Anri: We have a half-ton unit and a steam boiler. We’ve decided to use macadamia shells instead of charcoal, as we’re located near macadamia farms and this waste product burns a lot cleaner than coal. The steam generated from the boiler runs through pipes to the bottom of the half-ton pot and then steams the plants for an hour. It’s almost like the steam invites the oil to let go of the leaves and join its upward journey to the top of the pot, where it is collected in a pipe that runs through a condenser. The steam then turns into a distillate that is captured in a separator. The oil floats on top of the hydrosol, so it’s really easy to draw it off through a tap. We spray the hydrosol on the little cuttings we make for new fields and give it to the guest house across the road to use as a room spray.
Sondrine: What are some of your favourite ways to use rose geranium essential oil?
Anri: When my husband and I met in 2010, I was wearing it directly on my skin as a perfume. I would not have believed then that only 10 years later I would be farming and making it myself. We’re even selling most of it to the brand I used to wear, which was the first certified organic essential oil company in South Africa, called SOiL.

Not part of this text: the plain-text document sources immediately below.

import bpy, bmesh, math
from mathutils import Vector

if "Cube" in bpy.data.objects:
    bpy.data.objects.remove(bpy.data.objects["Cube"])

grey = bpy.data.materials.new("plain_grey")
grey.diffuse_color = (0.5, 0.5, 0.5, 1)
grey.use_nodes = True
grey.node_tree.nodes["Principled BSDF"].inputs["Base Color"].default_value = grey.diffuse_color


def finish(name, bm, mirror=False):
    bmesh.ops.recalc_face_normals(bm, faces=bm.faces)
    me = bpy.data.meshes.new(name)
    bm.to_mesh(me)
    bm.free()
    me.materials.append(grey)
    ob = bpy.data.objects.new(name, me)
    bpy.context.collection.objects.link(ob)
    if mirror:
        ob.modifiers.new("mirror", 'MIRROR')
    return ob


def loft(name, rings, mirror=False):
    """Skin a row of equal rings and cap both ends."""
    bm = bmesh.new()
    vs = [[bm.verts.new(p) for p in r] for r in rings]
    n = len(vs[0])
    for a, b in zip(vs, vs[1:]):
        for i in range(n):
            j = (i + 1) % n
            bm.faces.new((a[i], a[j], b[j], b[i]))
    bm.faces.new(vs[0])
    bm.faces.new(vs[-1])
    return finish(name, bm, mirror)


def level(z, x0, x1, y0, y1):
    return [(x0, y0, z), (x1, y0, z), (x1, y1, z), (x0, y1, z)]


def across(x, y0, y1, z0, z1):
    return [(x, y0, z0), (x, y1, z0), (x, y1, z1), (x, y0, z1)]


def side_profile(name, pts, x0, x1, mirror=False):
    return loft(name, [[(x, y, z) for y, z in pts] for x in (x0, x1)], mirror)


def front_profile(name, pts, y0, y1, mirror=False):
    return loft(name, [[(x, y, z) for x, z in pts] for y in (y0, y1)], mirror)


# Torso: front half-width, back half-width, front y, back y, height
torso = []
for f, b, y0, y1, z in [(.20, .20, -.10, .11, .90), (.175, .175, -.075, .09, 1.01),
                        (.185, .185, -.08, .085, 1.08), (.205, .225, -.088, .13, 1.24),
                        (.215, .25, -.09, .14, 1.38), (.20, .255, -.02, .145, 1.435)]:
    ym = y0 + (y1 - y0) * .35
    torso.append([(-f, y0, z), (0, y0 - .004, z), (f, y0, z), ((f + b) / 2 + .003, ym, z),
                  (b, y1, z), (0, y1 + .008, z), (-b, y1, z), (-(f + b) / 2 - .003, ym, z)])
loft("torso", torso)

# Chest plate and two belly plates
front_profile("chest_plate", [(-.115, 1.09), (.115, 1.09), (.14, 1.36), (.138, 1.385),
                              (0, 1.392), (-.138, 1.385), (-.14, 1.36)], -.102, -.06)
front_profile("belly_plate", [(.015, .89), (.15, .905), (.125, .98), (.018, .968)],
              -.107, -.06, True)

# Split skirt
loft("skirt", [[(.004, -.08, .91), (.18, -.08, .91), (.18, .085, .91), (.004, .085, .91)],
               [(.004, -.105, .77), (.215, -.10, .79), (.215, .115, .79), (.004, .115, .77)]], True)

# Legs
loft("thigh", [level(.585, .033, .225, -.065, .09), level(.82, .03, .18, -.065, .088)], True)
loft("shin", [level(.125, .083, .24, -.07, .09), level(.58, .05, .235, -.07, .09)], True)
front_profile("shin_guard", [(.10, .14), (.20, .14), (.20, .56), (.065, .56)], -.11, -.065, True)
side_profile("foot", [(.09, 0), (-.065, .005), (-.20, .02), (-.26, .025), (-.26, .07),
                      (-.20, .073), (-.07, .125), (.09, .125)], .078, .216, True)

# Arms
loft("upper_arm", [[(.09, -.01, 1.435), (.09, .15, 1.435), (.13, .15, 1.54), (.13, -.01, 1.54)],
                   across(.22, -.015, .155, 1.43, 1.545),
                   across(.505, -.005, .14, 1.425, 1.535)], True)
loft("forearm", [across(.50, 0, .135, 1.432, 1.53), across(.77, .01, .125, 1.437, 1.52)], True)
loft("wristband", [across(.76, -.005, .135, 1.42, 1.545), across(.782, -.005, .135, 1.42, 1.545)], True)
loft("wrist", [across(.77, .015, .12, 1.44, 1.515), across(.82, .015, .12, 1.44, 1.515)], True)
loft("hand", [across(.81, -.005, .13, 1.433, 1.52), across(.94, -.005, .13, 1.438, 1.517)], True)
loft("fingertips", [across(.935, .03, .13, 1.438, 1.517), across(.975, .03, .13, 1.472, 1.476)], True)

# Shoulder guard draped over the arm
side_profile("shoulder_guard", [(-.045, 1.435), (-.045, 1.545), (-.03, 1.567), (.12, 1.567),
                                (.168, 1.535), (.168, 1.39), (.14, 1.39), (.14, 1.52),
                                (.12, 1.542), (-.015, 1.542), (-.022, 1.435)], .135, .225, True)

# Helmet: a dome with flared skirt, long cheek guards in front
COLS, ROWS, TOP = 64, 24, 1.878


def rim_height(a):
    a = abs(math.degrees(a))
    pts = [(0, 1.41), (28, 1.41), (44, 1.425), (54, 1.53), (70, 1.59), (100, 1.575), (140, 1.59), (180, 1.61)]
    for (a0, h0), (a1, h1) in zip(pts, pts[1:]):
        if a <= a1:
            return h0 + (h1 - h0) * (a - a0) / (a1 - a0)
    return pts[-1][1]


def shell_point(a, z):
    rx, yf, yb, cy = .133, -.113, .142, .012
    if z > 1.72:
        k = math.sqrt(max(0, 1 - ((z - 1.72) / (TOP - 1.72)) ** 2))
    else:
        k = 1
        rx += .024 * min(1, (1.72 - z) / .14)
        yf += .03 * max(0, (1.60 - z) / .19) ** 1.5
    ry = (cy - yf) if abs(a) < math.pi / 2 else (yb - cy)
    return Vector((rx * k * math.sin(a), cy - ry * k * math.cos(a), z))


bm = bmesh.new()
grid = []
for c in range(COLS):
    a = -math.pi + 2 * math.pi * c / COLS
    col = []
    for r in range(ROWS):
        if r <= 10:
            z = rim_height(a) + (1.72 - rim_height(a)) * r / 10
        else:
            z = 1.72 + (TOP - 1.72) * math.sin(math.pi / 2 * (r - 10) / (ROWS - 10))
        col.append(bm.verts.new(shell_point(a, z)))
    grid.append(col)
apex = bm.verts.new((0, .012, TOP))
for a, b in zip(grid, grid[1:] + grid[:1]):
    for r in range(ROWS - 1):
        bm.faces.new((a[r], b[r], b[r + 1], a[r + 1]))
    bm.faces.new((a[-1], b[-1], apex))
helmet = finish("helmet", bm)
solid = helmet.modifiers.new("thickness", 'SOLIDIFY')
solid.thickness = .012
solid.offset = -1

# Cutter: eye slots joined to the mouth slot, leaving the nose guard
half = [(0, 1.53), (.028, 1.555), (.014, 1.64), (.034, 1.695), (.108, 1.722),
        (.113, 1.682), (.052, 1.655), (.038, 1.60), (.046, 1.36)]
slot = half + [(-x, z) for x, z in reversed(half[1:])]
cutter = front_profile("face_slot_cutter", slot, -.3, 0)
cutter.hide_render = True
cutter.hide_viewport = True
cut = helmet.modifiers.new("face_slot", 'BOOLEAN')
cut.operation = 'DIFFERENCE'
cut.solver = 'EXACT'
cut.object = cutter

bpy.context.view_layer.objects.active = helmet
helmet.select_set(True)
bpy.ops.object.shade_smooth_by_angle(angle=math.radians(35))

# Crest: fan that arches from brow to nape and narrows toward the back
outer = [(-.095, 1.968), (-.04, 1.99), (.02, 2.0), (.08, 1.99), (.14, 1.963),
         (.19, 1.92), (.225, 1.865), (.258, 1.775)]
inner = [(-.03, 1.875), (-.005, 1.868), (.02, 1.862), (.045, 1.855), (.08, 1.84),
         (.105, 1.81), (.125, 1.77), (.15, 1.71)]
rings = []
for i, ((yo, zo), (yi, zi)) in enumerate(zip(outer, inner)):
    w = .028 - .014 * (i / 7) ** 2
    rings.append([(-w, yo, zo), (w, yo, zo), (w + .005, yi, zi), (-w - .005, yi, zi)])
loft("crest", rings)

These days I also use the hydrosol as a toner due to its perfectly low pH, and love adding it to our family bath water. My dad recently suffered from shingles, and when researching natural remedies to ease the nerve pain, I discovered that rose geranium worked. He swears by it and collects it in bulk as part of his consultancy fee!